There was someone thumbing on the outskirts of the city, on the road that pointed home. He stood in the faint wash of a streetlight. She slowed down and squinted to make sure he was really there; most of the hitchhikers she saw turned out to be trees, or wheelie bins. But this one was real. When she saw who it was, she almost laughed – it was the boy who’d taught her to drive, whose name eluded her. He looked tired, unsteady on his feet. She stopped the car, skimmed her mind for his name. It was a new-fangled name – Darcy or Bradley or Cassidy – more a surname than anything.

Davin, she called, easing down her window. He looked shocked that someone had stopped for him, even more shocked that it was her. He ducked his head and peered in the window, and her heart quickened, keeping pace with the tick of the indicator.

She’d only ever really seen Davin in profile before, sitting sullenly beside her during driving lessons, deliberately not looking at her. But his eyes, the cast of his brow – they were achingly familiar.

I’ll take you home, she said. He got into the car.

He made small talk, though in her jolted state she’d have been fine with his usual silence. He’d been at a college friend’s birthday party, he explained. But there’d been a fight. Something stupid and drunken – he could see that now – but he’d stormed off, and it would just be hassle to go back. He’d been planning to walk home if necessary – all the way back to their sinkhole town in the midlands. It would have taken all night. She smiled at this. Aren’t you lucky I came along?

She looked at him; no longer the boy from the driving lessons, but a revelation. His arms looked coiled with strength. His jawline, dark with stubble, revealed no acne. He couldn’t see her watching him in the dark.

You’re a good driver, he said, but you’ve been drinking. He must have smelled it on her.

When they were nearing home, he turned to her and looked at her in a way he never had through all those lessons. He said he was sorry for his gruffness before; that he hadn’t known what to say to her. I don’t know if you know this, he said, but your husband – he was really good to me.

The turn for their town was coming up. The night sky spattered onto her windscreen; she flashed the wipers.

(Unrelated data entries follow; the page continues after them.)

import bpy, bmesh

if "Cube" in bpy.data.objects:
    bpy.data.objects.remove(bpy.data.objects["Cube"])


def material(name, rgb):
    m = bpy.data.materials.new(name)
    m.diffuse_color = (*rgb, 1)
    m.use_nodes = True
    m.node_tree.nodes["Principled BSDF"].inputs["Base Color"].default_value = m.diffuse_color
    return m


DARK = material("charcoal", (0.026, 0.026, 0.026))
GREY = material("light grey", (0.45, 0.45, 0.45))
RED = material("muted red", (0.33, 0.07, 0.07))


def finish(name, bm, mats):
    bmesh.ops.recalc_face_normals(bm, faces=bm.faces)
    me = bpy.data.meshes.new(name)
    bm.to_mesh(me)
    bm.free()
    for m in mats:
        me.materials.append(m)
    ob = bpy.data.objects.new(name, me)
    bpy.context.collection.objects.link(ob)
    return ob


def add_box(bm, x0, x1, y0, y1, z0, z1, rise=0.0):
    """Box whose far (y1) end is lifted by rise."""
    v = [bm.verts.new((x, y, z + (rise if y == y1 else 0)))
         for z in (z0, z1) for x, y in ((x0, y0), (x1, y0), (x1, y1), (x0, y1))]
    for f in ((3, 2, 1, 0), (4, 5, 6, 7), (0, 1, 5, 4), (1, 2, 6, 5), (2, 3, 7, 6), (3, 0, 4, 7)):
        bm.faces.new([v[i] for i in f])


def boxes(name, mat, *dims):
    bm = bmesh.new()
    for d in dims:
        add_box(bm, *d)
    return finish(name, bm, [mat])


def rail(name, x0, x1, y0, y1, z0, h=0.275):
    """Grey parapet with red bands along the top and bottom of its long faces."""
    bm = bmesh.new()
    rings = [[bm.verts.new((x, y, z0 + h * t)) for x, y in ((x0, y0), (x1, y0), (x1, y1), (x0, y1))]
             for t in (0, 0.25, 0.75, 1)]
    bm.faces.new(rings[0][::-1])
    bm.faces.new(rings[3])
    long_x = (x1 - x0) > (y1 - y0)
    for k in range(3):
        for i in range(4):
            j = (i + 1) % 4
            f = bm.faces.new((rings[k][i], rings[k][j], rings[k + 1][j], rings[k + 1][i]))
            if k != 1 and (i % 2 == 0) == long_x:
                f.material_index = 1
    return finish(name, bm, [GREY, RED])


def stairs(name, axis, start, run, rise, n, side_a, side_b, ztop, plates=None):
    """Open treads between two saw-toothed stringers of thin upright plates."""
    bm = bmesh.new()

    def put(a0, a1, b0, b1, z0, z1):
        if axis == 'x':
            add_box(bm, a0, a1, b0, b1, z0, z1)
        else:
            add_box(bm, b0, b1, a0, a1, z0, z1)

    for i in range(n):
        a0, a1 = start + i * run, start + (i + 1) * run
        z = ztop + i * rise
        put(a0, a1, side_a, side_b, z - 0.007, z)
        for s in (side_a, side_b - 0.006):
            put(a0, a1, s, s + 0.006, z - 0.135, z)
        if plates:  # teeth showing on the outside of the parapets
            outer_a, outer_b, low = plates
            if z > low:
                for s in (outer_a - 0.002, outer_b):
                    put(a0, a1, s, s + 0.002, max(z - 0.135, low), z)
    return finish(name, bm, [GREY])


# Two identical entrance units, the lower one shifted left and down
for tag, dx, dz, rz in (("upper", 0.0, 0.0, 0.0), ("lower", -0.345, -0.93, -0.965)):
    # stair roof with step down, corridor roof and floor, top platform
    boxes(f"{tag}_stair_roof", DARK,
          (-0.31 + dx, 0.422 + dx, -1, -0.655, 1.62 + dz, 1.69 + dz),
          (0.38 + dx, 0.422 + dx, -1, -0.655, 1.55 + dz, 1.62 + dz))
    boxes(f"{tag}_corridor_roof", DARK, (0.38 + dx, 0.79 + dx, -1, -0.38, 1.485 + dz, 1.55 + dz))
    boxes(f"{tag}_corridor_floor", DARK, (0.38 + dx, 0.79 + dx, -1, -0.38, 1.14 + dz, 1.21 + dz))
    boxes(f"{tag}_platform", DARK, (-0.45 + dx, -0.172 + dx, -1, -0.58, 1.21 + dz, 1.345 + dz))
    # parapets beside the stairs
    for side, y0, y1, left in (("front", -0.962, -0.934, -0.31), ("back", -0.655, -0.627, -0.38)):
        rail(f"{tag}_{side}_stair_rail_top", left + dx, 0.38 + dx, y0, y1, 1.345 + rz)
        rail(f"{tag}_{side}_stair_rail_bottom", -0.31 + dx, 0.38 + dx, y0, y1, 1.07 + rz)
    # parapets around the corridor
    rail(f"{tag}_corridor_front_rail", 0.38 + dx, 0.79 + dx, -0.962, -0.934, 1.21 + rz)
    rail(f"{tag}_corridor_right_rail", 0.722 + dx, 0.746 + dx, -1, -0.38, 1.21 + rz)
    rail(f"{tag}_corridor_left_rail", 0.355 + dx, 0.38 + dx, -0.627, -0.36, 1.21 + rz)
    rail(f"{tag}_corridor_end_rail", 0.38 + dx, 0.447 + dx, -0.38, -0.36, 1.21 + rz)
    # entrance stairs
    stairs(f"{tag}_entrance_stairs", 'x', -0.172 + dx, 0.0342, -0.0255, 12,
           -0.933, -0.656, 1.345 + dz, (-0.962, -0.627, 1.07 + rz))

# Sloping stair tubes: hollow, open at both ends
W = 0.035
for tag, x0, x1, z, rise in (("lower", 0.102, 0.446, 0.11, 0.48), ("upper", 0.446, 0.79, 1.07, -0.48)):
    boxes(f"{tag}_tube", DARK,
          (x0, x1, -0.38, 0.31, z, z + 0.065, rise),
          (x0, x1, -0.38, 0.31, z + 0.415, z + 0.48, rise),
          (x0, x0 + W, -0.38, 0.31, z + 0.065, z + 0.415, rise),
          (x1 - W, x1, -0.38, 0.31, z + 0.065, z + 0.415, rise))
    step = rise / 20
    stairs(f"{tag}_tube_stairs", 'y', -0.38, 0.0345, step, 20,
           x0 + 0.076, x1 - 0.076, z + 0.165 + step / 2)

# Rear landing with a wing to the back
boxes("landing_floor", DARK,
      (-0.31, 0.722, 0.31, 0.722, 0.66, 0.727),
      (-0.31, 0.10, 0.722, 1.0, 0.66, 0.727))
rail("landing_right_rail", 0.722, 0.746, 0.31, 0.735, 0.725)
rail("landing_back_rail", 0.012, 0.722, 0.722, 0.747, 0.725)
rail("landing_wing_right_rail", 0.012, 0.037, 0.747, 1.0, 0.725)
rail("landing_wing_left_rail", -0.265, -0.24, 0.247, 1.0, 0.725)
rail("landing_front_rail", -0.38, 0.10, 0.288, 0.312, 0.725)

He was friends with my mother, he went on, and I suppose he was always kind of like an uncle to me.

They stopped at a set of lights. There was no other traffic this time of night. He seemed unaccustomed to talking about emotional matters and he stalled, puttering out of words like a broken engine. She put her hand on his knee, the way she used to with her husband when he drove.

Do you want me to take you home? she asked.

He didn’t object when she pulled up to her house, not his, and unlocked the front door. He followed her mutely. Inside he was nervous, asking for a cup of coffee – if it’s not too much trouble; it might sober me up.

When she came back from the kitchen, steaming cup in hand, he had taken off his jacket. He was crouching beside her husband’s CD storage tower, running his fingers over their spines. Her eyes lingered on the hollow between his shoulders, a space that would fit the flat of her hand exactly. He stood, holding up a CD. Sly and the Family Stone, he said. I love this record.

She took it from him in exchange for the coffee. His shy smile as their fingers touched nearly undid her. Davin, she thought – the one she’d brought home. She wondered if her husband had named him. She shrugged off her own coat, inserted the CD in the stereo, and pressed play.

Eimear Ryan’s stories have appeared in The Stinging Fly, The Dublin Review, Town & Country (Faber) and Young Irelanders (New Island). She is co-editor of the literary journal Banshee. From Co Tipperary, she now lives in Cork

Banshee**This story was published in The Irish Times today. Eimear Ryan’s stories have appeared in The Stinging Fly, The Dublin Review, Town & Country (Faber) and Young Irelanders (New Island). She is co-editor of the literary journal Banshee. From Co Tipperary, she now lives in Cork The Long Gaze Back – An Anthology of Irish Women Writers is published by New Island, €19.99